IS child propaganda videos are used as a catalyst at various stages of a child’s socialisation into the Islamic terror group. The child could be exposed to propaganda videos at public places such as the mosque. He could be compelled to watch propaganda videos as part of his military training, which in turn, functions as a deliberate effort to desensitise him to violence. The child may be selected to play a role in propaganda videos in order to recruit more children into its fold. These propaganda videos facilitate and catalyses the indoctrination and desensitisation of a child, who consumes the visual propaganda both knowingly or unknowingly, according to Winter.
How Effective are IS Child Propaganda Videos?
Syrian parents communicated it was effective in brainwashing children especially when used as a mass propaganda tool at public places such the mosque. IS screened propaganda videos at the mosque due to the venue’s deep association with spiritual teaching and authority. The Syrian boy may be drawn to the macho image of IS child soldiers carrying guns after watching it multiple times on screen. The brainwashed child comes back and tells his parents that he wants to fight for God.

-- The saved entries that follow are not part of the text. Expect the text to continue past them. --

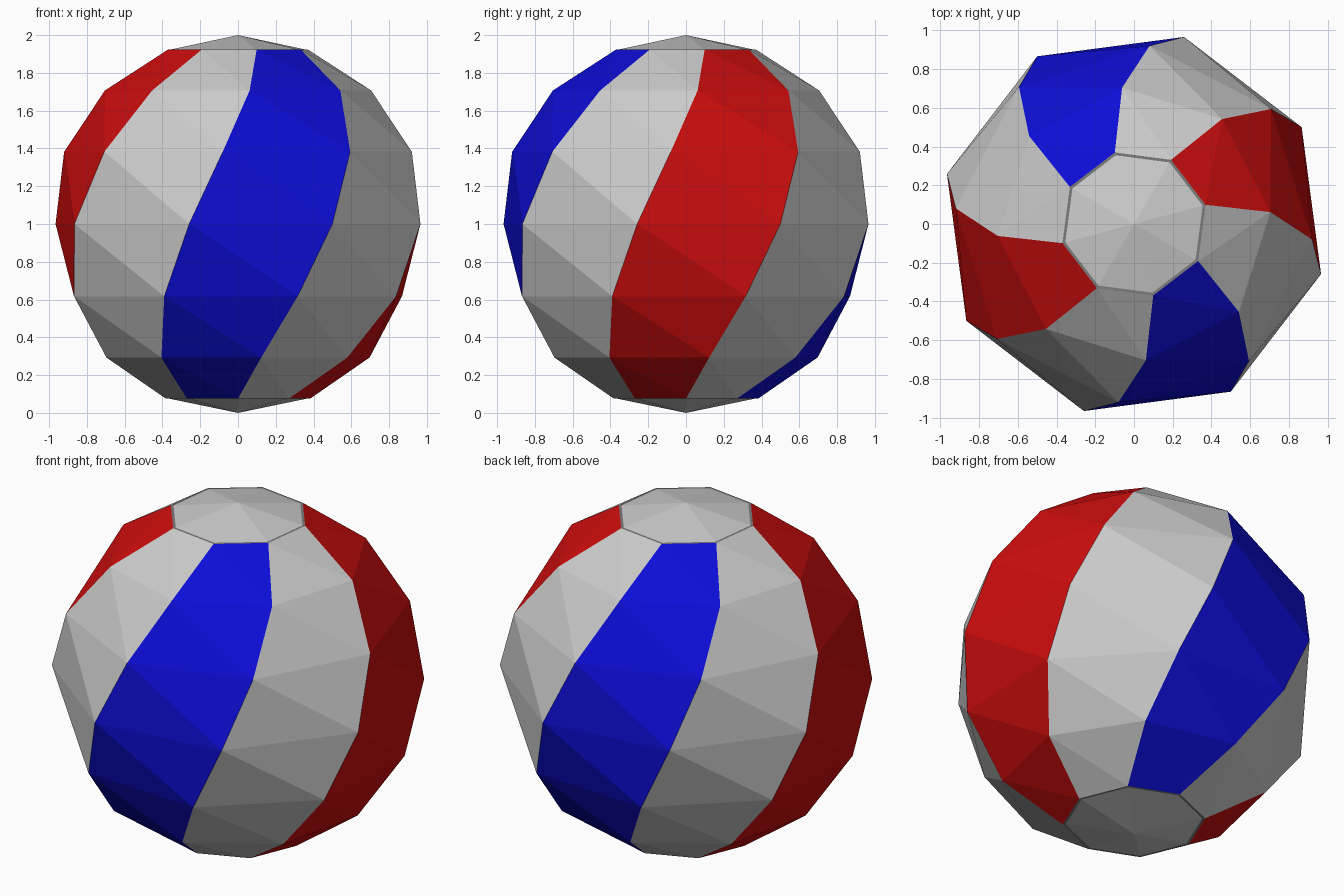
import bpy
import bmesh
from math import cos, sin, radians

cube = bpy.data.objects.get("Cube")
if cube:
    bpy.data.objects.remove(cube, do_unlink=True)


def material(name, rgb):
    mat = bpy.data.materials.new(name)
    mat.use_nodes = True
    mat.diffuse_color = (*rgb, 1)
    mat.node_tree.nodes["Principled BSDF"].inputs["Base Color"].default_value = (*rgb, 1)
    return mat


WHITE = material("white", (0.6, 0.6, 0.6))
BLUE = material("blue", (0.004, 0.004, 0.68))
RED = material("red", (0.62, 0.004, 0.004))
GREY = material("seam grey", (0.2, 0.2, 0.2))

SIDES = 8
STEP = 360 / SIDES
TILT = 180 / SIDES      # latitude step
TWIST = 10              # turn of each ring against the one above
SEAM = 0.96             # cap size relative to its opening


def ring(bm, level, scale=1.0):
    """Ring of vertices at a latitude level, turned by the twist."""
    lat = radians(level * TILT)
    start = -75 - TWIST * (level - 1)
    return [bm.verts.new((scale * sin(lat) * cos(radians(start + i * STEP)),
                          scale * sin(lat) * sin(radians(start + i * STEP)),
                          1 + cos(lat))) for i in range(SIDES)]


def finish(name, bm, mats):
    bmesh.ops.recalc_face_normals(bm, faces=bm.faces)
    mesh = bpy.data.meshes.new(name)
    bm.to_mesh(mesh)
    bm.free()
    for mat in mats:
        mesh.materials.append(mat)
    obj = bpy.data.objects.new(name, mesh)
    bpy.context.collection.objects.link(obj)


# Twisted striped panels, with a flat seam around each end cap
bm = bmesh.new()
rings = [ring(bm, level) for level in range(1, SIDES)]
stripes = (1, 0, 2, 0)
for upper, lower in zip(rings, rings[1:]):
    for i in range(SIDES):
        j = (i + 1) % SIDES
        for tri in ((upper[i], lower[i], lower[j]), (upper[i], lower[j], upper[j])):
            bm.faces.new(tri).material_index = stripes[i % len(stripes)]

for level, outer in ((1, rings[0]), (SIDES - 1, rings[-1])):
    inner = ring(bm, level, SEAM)
    pole = bm.verts.new((0, 0, 2 if level == 1 else 0))
    for i in range(SIDES):
        j = (i + 1) % SIDES
        bm.faces.new((outer[i], outer[j], inner[j], inner[i])).material_index = 3
        bm.faces.new((inner[i], inner[j], pole)).material_index = 0
finish("beach_ball", bm, (WHITE, BLUE, RED, GREY))
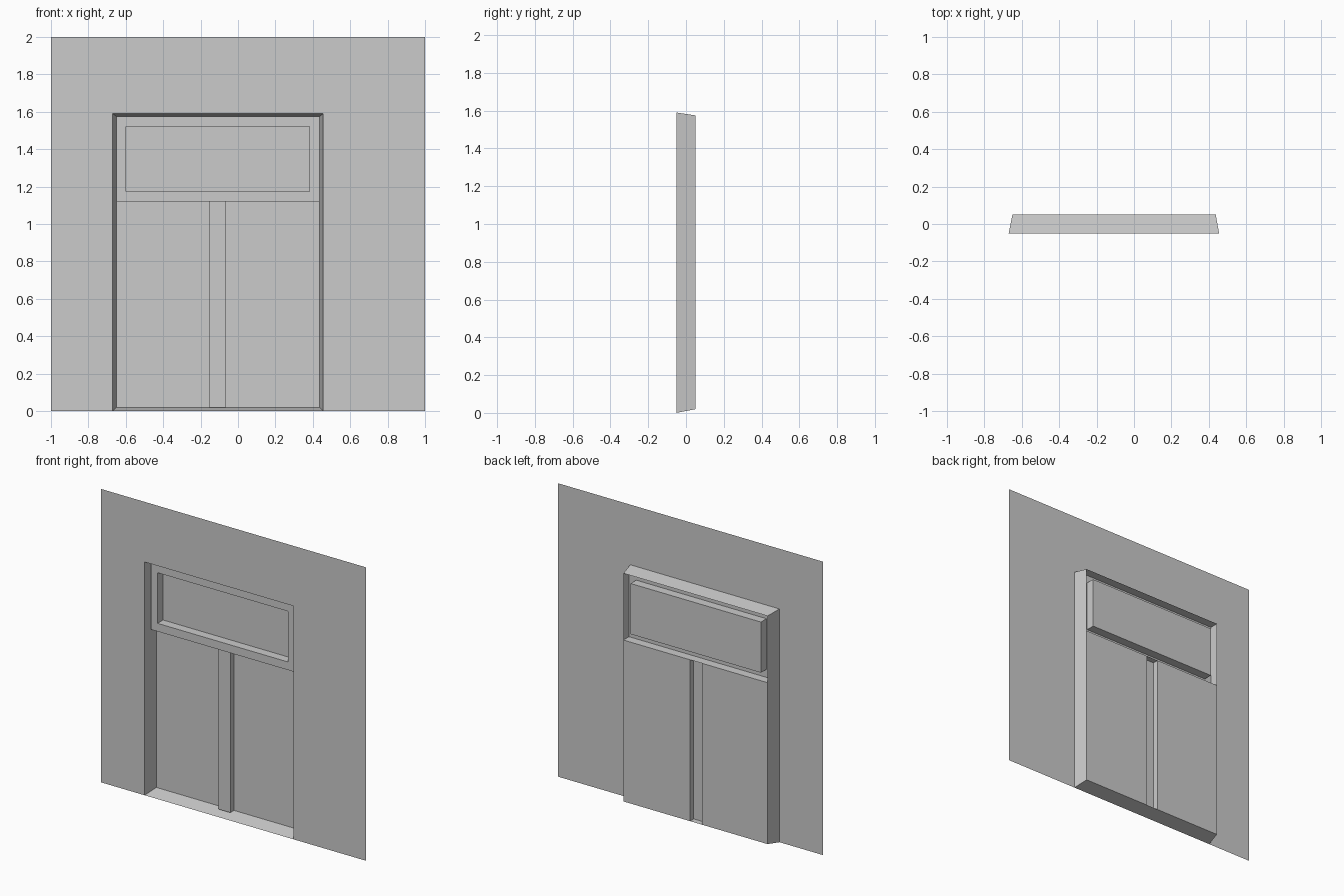
import bpy

cube = bpy.data.objects.get("Cube")
if cube:
    bpy.data.objects.remove(cube, do_unlink=True)

GREY = (0.6, 0.6, 0.6, 1.0)
mat = bpy.data.materials.new("plain grey")
mat.use_nodes = True
mat.diffuse_color = GREY
mat.node_tree.nodes["Principled BSDF"].inputs["Base Color"].default_value = GREY

# Depths of the layers, front to back
FRONT, TRANSOM_FRONT, POST_FRONT, BACK = -0.05, -0.01, 0.01, 0.05
# Outlines as (left, right, bottom, top)
WALL = (-1.0, 1.0, 0.0, 2.0)
OPENING = (-0.67, 0.455, 0.0, 1.59)
INNER = (-0.65, 0.437, 0.02, 1.575)
RAIL = 1.12
TRANSOM = (INNER[0], INNER[1], RAIL, INNER[3])
PANE = (-0.6, 0.383, 1.175, 1.52)
POST = (-0.155, -0.065, INNER[2], RAIL)


def corners(rect, y):
    """Rectangle corners, counter-clockwise seen from the front."""
    x0, x1, z0, z1 = rect
    return [(x0, y, z0), (x1, y, z0), (x1, y, z1), (x0, y, z1)]


def shell(name, loops, skip=(), cap=False):
    """Open shell joining nested rectangles; skip lists (ring, side) to omit.
    Sides are numbered bottom, right, top, left."""
    verts = [p for rect, y in loops for p in corners(rect, y)]
    faces = []
    for ring in range(len(loops) - 1):
        a, b = ring * 4, ring * 4 + 4
        for i in range(4):
            j = (i + 1) % 4
            if (ring, i) not in skip:
                faces.append((a + i, a + j, b + j, b + i))
    if cap:
        last = len(verts) - 4
        faces.append(tuple(range(last, last + 4)))
    mesh = bpy.data.meshes.new(name)
    mesh.from_pydata(verts, [], faces)
    mesh.materials.append(mat)
    mesh.update()
    obj = bpy.data.objects.new(name, mesh)
    bpy.context.collection.objects.link(obj)
    return obj


# Thin wall around the doorway, open along the floor
shell("wall", [(WALL, FRONT), (OPENING, FRONT)], skip={(0, 0)})

# Tapered jambs, header and sill
shell("door_reveal", [(OPENING, FRONT), (INNER, BACK)])

# Transom frame standing forward, with its pane set back
shell("transom_window", [(TRANSOM, BACK), (TRANSOM, TRANSOM_FRONT),
                         (PANE, TRANSOM_FRONT), (PANE, BACK)], cap=True)

# Central post, its top closed by the transom
shell("centre_post", [(POST, BACK), (POST, POST_FRONT)], skip={(0, 2)}, cap=True)

# Door panels on either side of the post
for name, x0, x1 in (("right_door_panel", INNER[0], POST[0]),
                     ("left_door_panel", POST[1], INNER[1])):
    shell(name, [((x0, x1, INNER[2], RAIL), BACK)], cap=True)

It’s All About Survival
One of the most common reasons why a Syrian child joins the terror group is for survival and having food to eat. The Syrian economy had collapsed, and unemployment was rampant. IS propaganda videos show the abundance of food when a child joins the organisation. Out of desperation, families would encourage their children to join IS. Fathers take the first step, followed by their sons. IS pays each child soldier about USD$200 per month.
My Father’s Story
The influence of the father is key for a child to join IS. Several videos depict the sons of IS fighters telling stories about their fathers who died fighting the apostates. This narrative of ‘My Father’s Story’ is essential in showing that the jihad is a family affair.
Romantic and Glorified Heaven
IS tried to recruit Syrian boys by conveying the romantic and glorified heaven narrative in its propaganda videos. At mandated religious events at the mosque, Syrian boys would hear stories about meeting beautiful women in heaven when they participate in the jihad and die for God. The martyrdom narrative highlighted in videos such as One of the Two Goods, shows a smiling teen suicide bomber on his way to his final mission. Such narratives encourage Syrian boys to become suicide bombers.
Other propaganda videos show how Syrian boys learn IS values. He is made to model after the IS adult fighter by wearing a uniform and receiving military training such as unarmed combat and the use of weapons. Islamic State’s training technique places a weapon in the hands of the boys, but they do not understand what killing really means.
The Syrian boys I spoke with, told me of their horrifying experience of seeing real life executions. The youngest was just 7 years old when he first saw IS beheading a person. Fortunately, none of these boys joined the terror group as their personal experience of seeing real executions invalidated the narratives in the videos. The parent’s role was also key in preventing them from joining IS.
Given the disturbing and horrific nature of its content, IS child propaganda video isn’t any child’s play.